An official website of the United States government
Here's how you know
A .mil website belongs to an official U.S. Department of Defense organization in the United States.
A lock (lock ) or https:// means you’ve safely connected to the .mil website. Share sensitive information only on official, secure websites.













NEWS | March 15, 2016

DSCA 101: Understanding the basics

By Maj. Ruth Castro 1st Mission Support Command

FORT BUCHANAN, Puerto Rico - Saving lives, preventing human suffering and mitigating property damage; these are the three main points that were reiterated during a Defense Support of Civil Authorities (DSCA) 101 brief held at the 1st Mission Support Command (MSC) Headquarters, on Fort Buchanan, Puerto Rico, March 10.

In 2012, the National Defense Authorization Act (NDAA) authorized the Army Reserve to provide disaster relief and emergency management in support of civil authorities, presenting a significant opportunity for the Army Reserve to meet the needs of local communities during times of disaster.

During Superstorm Sandy, this new authority was exercised by the 401st, 410th and 431st Quartermaster Teams as they processed through Joint Base MDL to become the first-ever Army Reserve units to be activated in response to a domestic natural disaster under the 2012 NDAA.

“It is real exciting for me, as an Army Reserve leader on the military side, to have a command that’s so engaged and so interested in this critical mission set,” said Mr. Todd Liebig, Region 2 Army Reserve Civil Military Projects Officer. “This is one of the 1st MSC’s priorities to maintain readiness, resilience and relevance as leaders of these Soldiers here to respond globally with capabilities across the world.”

Over 70 Army Reserve leaders from across the island, from the 1st MSC and non-aligned units, gathered to participate in this training. For some, this is the first time they actually got a clear understanding of how DSCA and Immediate Response Authority (IRA) actually work.

Educating leaders on all levels on how and when IRA can be used and how DSCA works is essential for ensuring everything that is done, is done legally. During the brief, Staff Sgt. Christopher Cole, Operations Noncommissioned Officer from the 346th Transportation Company, expressed how helpful the training has been for him. 

“I thought this was very helpful because we’re one of the main facilities over on the eastside of the island and I’ve never had an understanding on the strategic level of planning like this for natural disasters or any kind of event that may pop-up,” said Cole.  “I think it’s good to have an understanding at the unit level, that way we’ll be able to actually work with the community and with the government a lot quicker.” Cole plans on sharing this training with his Soldiers to ensure the information gets down to the lowest level possible and its able to assist the community effectively if the need arises.

The DSCA 101 brief provided to the 1st MSC leaders was intended to make everyone aware of their roles when and if a natural disaster occurs and  if local community leaders request assistance. 

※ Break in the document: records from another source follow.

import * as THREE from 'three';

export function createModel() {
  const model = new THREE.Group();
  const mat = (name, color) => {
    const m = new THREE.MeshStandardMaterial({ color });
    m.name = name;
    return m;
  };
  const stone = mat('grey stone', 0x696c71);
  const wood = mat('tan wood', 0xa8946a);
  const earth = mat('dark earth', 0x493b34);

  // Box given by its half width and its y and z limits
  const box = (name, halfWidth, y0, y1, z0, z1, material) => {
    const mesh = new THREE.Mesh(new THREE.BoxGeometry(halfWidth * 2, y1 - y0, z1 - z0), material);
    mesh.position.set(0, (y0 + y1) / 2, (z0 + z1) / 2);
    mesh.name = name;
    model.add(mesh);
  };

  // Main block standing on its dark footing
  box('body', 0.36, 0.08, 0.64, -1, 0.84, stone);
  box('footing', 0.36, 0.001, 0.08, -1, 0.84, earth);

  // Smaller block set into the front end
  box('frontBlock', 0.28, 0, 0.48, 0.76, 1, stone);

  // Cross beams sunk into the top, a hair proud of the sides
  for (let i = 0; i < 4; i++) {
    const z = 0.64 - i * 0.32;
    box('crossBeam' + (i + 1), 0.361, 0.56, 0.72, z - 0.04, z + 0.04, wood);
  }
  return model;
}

“I expect them to establish a very baseline of knowledge about DSCA and use that baseline in order to expand their overall knowledge of DSCA though the electronic based distance learning and then through their command channels in order to prioritize, develop and actually execute some DSCA related training,” said Mr. Robert Stabb, an emergency management specialist with USARC’s Homeland Operations Division.

Through several practical exercises, the groups were able to identify what kind of situations allowed them to execute their IRA in accordance to DSCA. With units readily available on the island that possess unique capabilities to assist local and federal responders, it is important to identify these assets in a set plan before disaster strikes. 

“This is a great step in the right direction in terms of maximizing assets and getting engineer units or transportation units that have logistical capabilities to incorporate into the local community and get things done,” said 1st Lt. Luis E. Reyes, HHC Executive Officer for the 448th Engineer Company.

Brig. Gen. Alberto C. Rosende, commanding general for the 1st MSC, emphasized the need for this training to be pushed to the lowest level. “We need to be able to push down the training to the company and detachment level so we all understand the IRA,” said Rosende. “The organic capabilities of the 1st MSC can prove to be critical as a component of an organized response to any emergency on Puerto Rico. The training we have completed has better postured our leadership to provide much needed capability utilizing the Immediate Response Authority available to us, or through assigned missions as directed.” 

As the Senior Responsible Officer for the Commonwealth of Puerto Rico and the U.S. Virgin Islands, Rosende recognizes that the non-aligned units also bear capabilities that should be considered when preparing the 1st MSC Disaster Response Plan. “We need to look at those units that are non-aligned to the 1st MSC but can bring an awful lot of capabilities to the commonwealth,” concluded Rosende.

Mr. Damian Mercado, Supervisory Staff Administrator for the 402nd Civil Affairs Battalion, thought the DSCA 101 training was very useful for his unit considering that the 402nd doesn't belong to the 1st MSC. " As the SSA for the 402nd, it was helpful to see that future missions for disastrous events can involve all reserve units, including us at the 402nd," said Mercado. "Being able to react to these types of natural incidents and recognize that mission readiness and being fully mission capable are crucial when responding to these events is very important."